____ INPUT

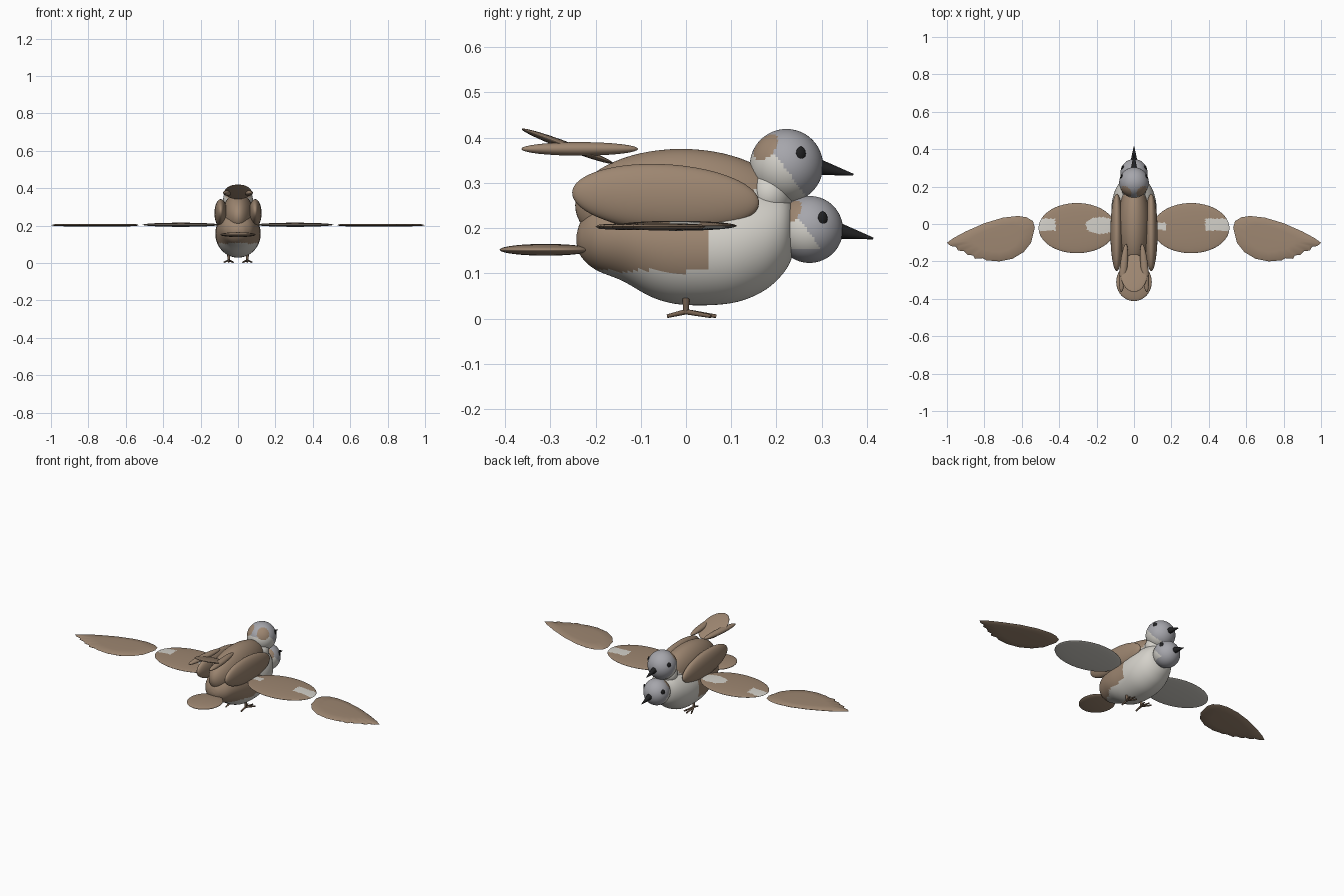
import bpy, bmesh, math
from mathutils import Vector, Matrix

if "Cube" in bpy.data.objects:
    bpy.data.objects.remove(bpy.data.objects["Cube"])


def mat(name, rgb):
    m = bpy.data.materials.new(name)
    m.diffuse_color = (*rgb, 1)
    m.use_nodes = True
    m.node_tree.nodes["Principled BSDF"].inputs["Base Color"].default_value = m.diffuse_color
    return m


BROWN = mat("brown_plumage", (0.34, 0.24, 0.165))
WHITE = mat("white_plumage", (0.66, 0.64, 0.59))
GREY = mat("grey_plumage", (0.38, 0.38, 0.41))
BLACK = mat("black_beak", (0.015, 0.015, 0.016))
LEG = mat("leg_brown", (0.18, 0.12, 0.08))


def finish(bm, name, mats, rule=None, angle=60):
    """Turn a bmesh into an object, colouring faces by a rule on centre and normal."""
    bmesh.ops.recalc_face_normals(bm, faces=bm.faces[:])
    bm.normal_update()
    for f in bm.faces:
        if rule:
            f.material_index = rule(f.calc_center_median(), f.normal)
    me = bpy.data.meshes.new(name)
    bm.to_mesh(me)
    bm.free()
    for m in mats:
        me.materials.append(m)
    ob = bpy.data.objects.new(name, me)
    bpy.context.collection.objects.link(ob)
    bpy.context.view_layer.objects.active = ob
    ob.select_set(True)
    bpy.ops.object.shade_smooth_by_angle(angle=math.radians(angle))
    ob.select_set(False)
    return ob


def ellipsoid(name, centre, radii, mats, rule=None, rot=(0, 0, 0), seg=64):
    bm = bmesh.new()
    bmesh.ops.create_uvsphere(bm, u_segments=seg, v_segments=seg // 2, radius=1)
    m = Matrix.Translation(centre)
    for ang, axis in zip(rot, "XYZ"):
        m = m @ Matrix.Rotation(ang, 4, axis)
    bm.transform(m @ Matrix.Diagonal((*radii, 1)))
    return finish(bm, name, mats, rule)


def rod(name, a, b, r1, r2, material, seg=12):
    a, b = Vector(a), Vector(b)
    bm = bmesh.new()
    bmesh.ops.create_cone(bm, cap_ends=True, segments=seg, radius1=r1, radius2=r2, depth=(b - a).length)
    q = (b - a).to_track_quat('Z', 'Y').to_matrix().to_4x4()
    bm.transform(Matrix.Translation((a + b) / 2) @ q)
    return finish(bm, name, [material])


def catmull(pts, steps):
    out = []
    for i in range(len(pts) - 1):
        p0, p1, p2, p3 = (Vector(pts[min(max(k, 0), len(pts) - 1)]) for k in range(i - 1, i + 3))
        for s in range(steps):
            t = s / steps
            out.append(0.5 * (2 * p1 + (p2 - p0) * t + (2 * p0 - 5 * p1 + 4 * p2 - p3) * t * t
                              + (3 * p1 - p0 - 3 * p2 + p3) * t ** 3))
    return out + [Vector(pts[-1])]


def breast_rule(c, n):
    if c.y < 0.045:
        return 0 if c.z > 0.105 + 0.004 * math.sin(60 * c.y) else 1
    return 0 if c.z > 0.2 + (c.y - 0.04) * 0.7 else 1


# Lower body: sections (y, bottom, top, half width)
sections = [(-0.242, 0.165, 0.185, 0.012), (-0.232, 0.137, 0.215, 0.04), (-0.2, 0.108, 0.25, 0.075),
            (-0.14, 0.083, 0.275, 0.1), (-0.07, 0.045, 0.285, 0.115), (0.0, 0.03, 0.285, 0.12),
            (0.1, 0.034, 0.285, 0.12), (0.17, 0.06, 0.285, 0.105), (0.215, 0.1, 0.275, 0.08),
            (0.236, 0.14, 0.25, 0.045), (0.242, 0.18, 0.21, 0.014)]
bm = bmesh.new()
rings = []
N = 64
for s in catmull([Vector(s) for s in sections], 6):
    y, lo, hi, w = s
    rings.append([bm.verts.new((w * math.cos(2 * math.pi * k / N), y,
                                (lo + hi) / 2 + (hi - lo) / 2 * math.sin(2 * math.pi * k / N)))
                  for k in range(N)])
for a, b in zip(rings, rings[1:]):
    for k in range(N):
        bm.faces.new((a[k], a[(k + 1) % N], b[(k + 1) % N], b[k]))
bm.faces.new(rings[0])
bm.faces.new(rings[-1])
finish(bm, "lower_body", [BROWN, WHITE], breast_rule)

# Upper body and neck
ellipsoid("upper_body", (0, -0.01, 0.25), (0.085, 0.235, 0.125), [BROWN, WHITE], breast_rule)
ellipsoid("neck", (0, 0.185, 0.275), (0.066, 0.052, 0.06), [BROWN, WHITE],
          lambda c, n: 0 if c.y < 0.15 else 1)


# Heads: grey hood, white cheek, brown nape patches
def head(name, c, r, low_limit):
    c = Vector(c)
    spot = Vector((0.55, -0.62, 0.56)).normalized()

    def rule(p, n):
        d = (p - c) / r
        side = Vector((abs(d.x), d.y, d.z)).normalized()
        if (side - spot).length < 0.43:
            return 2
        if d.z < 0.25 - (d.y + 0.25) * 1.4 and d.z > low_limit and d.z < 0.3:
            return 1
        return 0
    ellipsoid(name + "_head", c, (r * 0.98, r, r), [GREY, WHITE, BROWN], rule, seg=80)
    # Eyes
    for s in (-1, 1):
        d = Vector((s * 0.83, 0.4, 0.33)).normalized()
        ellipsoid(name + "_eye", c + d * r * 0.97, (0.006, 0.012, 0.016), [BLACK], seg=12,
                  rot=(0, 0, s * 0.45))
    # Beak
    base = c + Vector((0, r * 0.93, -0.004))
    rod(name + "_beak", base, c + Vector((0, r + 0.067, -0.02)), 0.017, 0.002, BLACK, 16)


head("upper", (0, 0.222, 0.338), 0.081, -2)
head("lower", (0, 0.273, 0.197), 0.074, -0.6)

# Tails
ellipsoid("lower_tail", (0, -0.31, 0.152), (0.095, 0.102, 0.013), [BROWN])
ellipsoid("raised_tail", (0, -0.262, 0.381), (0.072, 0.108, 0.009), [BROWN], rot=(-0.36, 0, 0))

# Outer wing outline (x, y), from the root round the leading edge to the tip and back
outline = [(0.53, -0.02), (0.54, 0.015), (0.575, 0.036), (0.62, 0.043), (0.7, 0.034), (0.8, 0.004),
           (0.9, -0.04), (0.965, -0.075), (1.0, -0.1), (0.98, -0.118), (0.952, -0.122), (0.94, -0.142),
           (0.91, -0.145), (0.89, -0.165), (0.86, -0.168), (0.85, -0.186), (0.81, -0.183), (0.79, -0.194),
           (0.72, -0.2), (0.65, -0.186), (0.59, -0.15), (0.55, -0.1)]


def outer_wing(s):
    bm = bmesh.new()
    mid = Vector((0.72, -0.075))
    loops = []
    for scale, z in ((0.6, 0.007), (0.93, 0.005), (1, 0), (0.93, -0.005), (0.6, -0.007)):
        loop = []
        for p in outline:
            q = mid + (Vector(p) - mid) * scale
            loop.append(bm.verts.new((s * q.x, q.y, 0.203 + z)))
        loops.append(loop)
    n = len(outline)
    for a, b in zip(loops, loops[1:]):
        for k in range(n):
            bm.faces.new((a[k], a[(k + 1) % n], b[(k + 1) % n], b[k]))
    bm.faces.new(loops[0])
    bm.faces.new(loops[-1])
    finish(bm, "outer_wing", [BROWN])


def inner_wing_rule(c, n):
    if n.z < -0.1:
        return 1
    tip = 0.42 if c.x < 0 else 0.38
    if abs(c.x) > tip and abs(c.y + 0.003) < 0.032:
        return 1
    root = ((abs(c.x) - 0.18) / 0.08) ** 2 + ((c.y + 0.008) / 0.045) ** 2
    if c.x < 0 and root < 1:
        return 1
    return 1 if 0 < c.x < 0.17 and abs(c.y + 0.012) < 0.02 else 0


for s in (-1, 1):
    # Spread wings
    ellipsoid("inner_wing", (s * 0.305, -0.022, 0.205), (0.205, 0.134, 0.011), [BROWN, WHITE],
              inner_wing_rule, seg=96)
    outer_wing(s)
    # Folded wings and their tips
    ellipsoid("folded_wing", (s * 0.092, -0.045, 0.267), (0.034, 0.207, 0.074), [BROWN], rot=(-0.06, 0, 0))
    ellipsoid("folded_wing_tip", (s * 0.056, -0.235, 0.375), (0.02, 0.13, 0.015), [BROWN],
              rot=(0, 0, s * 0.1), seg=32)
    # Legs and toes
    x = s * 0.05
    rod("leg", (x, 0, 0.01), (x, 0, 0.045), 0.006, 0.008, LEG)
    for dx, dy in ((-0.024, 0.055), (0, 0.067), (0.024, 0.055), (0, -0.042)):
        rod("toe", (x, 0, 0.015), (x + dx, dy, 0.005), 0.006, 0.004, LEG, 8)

________

• EXERCISE
The expected output is the lines from the one holding "for scale, z" through the last line of the data, exactly as they appear, with nothing before or after.

• ANSWER SECTION
    for scale, z in ((0.6, 0.007), (0.93, 0.005), (1, 0), (0.93, -0.005), (0.6, -0.007)):
        loop = []
        for p in outline:
            q = mid + (Vector(p) - mid) * scale
            loop.append(bm.verts.new((s * q.x, q.y, 0.203 + z)))
        loops.append(loop)
    n = len(outline)
    for a, b in zip(loops, loops[1:]):
        for k in range(n):
            bm.faces.new((a[k], a[(k + 1) % n], b[(k + 1) % n], b[k]))
    bm.faces.new(loops[0])
    bm.faces.new(loops[-1])
    finish(bm, "outer_wing", [BROWN])


def inner_wing_rule(c, n):
    if n.z < -0.1:
        return 1
    tip = 0.42 if c.x < 0 else 0.38
    if abs(c.x) > tip and abs(c.y + 0.003) < 0.032:
        return 1
    root = ((abs(c.x) - 0.18) / 0.08) ** 2 + ((c.y + 0.008) / 0.045) ** 2
    if c.x < 0 and root < 1:
        return 1
    return 1 if 0 < c.x < 0.17 and abs(c.y + 0.012) < 0.02 else 0


for s in (-1, 1):
    # Spread wings
    ellipsoid("inner_wing", (s * 0.305, -0.022, 0.205), (0.205, 0.134, 0.011), [BROWN, WHITE],
              inner_wing_rule, seg=96)
    outer_wing(s)
    # Folded wings and their tips
    ellipsoid("folded_wing", (s * 0.092, -0.045, 0.267), (0.034, 0.207, 0.074), [BROWN], rot=(-0.06, 0, 0))
    ellipsoid("folded_wing_tip", (s * 0.056, -0.235, 0.375), (0.02, 0.13, 0.015), [BROWN],
              rot=(0, 0, s * 0.1), seg=32)
    # Legs and toes
    x = s * 0.05
    rod("leg", (x, 0, 0.01), (x, 0, 0.045), 0.006, 0.008, LEG)
    for dx, dy in ((-0.024, 0.055), (0, 0.067), (0.024, 0.055), (0, -0.042)):
        rod("toe", (x, 0, 0.015), (x + dx, dy, 0.005), 0.006, 0.004, LEG, 8)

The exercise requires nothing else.